## WHAT YOU SHOULD DO:
Your answer must be every line of the data that contains "step".

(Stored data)
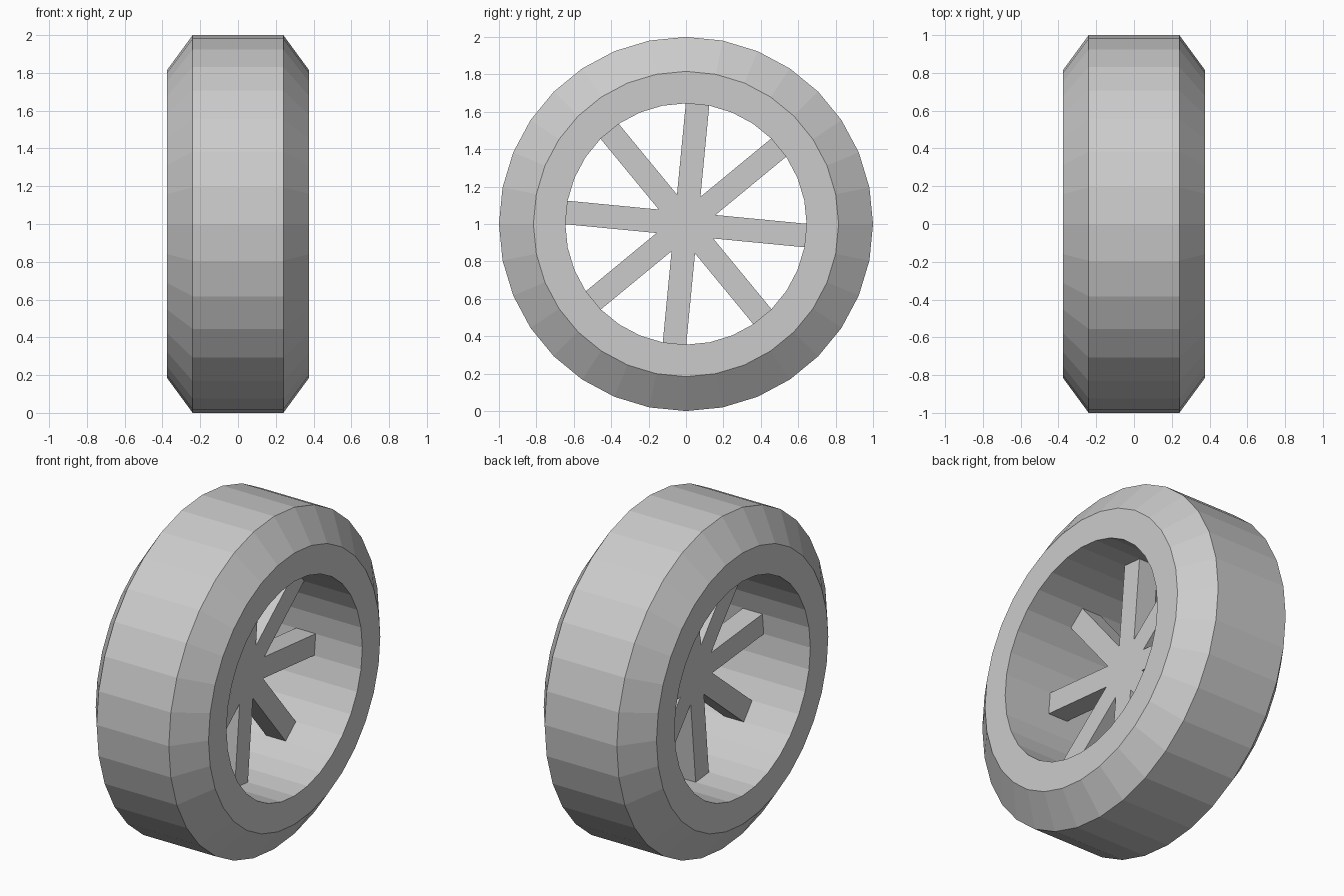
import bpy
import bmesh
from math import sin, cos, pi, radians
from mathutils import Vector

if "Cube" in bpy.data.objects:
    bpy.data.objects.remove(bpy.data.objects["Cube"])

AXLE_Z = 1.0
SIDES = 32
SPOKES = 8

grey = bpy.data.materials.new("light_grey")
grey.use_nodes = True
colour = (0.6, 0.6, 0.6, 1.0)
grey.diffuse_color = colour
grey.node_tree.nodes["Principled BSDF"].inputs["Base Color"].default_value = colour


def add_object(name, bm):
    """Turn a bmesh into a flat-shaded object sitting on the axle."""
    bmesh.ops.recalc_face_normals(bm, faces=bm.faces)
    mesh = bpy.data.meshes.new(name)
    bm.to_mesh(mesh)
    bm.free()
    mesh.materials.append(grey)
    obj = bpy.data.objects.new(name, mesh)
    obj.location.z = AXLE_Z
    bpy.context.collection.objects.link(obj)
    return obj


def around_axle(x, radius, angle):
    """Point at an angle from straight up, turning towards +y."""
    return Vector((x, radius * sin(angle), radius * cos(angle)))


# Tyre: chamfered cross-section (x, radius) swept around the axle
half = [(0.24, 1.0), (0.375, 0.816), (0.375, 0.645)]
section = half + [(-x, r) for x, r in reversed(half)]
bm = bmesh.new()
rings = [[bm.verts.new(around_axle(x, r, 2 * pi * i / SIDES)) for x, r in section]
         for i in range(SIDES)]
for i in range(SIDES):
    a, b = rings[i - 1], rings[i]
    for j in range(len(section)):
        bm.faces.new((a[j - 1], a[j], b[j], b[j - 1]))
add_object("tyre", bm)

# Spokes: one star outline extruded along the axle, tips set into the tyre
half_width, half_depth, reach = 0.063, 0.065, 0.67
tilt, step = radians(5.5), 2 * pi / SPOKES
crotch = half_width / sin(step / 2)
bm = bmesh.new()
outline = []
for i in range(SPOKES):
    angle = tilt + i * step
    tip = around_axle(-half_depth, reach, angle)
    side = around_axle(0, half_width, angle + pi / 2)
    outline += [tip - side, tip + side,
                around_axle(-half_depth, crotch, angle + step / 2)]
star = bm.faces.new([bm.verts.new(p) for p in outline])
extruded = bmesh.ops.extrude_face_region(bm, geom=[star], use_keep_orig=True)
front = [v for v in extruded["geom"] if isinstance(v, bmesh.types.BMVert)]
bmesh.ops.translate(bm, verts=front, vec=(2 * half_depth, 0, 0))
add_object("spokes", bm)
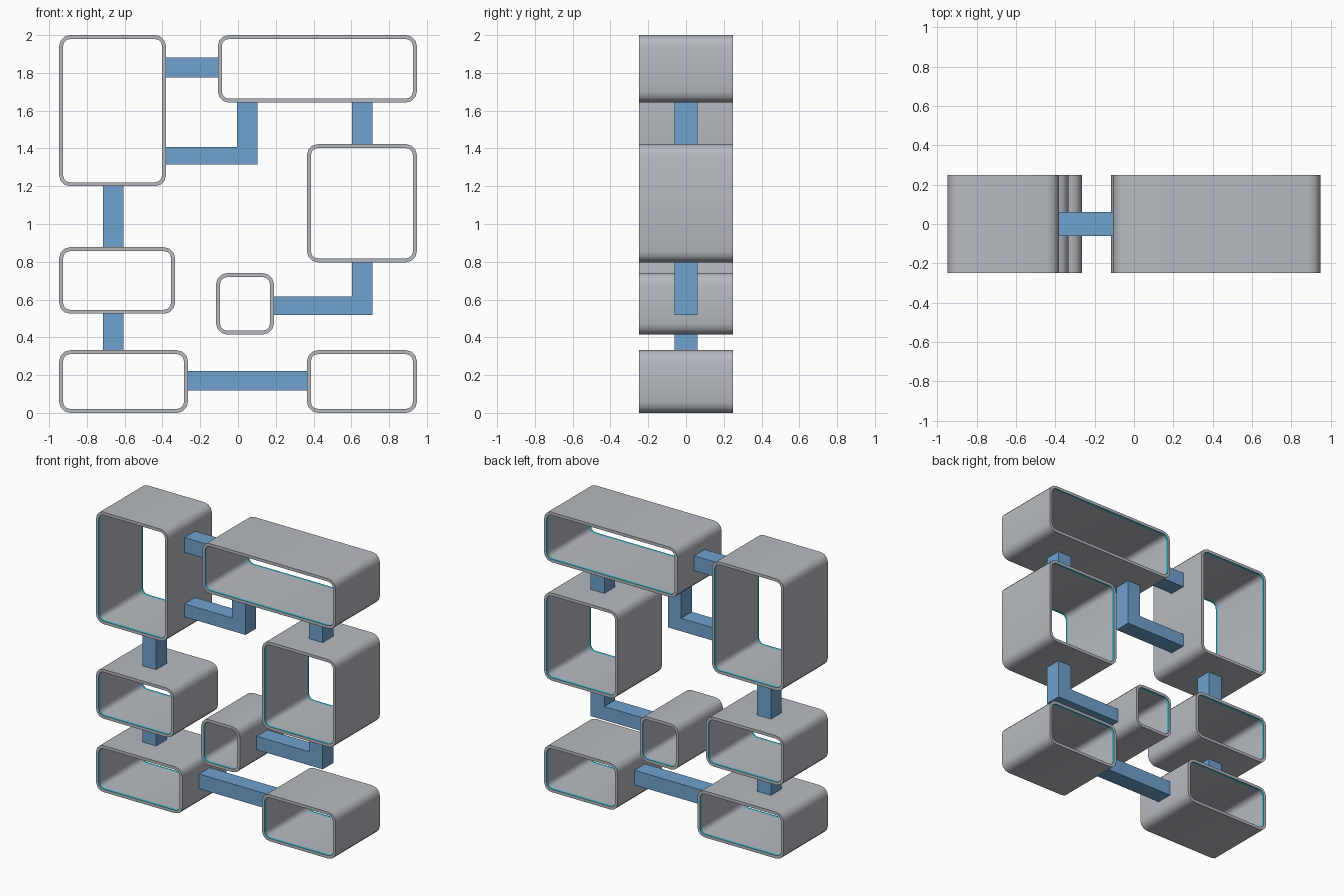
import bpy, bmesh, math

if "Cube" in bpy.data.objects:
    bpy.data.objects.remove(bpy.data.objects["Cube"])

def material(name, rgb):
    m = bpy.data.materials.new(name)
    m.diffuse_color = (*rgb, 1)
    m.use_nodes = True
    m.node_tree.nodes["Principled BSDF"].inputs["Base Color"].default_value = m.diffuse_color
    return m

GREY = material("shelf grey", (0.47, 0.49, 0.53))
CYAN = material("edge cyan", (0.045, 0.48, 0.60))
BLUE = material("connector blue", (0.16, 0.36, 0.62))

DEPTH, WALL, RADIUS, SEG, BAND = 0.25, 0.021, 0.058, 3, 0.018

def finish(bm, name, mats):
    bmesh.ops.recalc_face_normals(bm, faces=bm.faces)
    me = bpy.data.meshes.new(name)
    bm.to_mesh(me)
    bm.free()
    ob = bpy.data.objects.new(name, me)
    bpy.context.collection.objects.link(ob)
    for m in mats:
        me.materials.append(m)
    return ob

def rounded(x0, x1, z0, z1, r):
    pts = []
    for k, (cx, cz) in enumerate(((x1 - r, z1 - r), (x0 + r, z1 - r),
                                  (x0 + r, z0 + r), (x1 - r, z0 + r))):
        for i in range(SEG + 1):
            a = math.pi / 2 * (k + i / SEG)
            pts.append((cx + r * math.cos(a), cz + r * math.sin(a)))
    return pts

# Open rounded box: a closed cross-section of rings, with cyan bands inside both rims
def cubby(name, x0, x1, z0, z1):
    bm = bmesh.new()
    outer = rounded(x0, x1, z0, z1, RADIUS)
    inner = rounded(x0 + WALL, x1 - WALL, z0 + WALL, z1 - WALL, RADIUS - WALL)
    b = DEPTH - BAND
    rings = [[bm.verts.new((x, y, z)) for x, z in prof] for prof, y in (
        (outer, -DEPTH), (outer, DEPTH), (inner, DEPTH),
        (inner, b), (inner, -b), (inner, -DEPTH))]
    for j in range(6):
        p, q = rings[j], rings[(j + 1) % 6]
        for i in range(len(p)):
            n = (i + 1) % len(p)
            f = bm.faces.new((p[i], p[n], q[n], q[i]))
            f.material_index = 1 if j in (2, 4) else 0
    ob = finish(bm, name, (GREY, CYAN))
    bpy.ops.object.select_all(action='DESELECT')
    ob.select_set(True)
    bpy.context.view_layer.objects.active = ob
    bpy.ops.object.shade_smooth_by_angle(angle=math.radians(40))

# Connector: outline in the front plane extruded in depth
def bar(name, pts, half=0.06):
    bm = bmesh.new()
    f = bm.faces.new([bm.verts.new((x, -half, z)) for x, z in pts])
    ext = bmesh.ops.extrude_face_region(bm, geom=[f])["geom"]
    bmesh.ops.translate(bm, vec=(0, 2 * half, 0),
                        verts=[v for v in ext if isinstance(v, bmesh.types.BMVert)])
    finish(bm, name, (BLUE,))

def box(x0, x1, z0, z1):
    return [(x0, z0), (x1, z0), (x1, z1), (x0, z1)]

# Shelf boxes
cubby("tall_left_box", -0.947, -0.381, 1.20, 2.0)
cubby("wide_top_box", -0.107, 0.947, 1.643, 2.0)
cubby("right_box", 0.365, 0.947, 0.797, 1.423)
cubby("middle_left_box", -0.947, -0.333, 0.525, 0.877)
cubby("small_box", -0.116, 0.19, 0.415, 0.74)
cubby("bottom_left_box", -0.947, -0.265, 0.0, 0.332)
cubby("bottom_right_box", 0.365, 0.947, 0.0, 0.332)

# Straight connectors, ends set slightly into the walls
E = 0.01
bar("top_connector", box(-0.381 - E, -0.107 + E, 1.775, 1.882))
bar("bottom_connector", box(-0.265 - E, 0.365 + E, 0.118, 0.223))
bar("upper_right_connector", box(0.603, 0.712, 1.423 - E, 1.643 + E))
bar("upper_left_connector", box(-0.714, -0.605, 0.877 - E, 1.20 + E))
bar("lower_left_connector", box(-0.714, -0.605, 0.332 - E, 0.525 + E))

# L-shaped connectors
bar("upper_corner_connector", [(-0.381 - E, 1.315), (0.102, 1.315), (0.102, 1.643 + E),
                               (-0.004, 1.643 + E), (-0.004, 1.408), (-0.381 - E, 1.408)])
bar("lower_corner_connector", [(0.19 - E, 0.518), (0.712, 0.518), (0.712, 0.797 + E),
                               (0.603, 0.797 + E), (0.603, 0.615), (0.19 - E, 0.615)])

## THE ANSWER:
tilt, step = radians(5.5), 2 * pi / SPOKES
crotch = half_width / sin(step / 2)
    angle = tilt + i * step
                around_axle(-half_depth, crotch, angle + step / 2)]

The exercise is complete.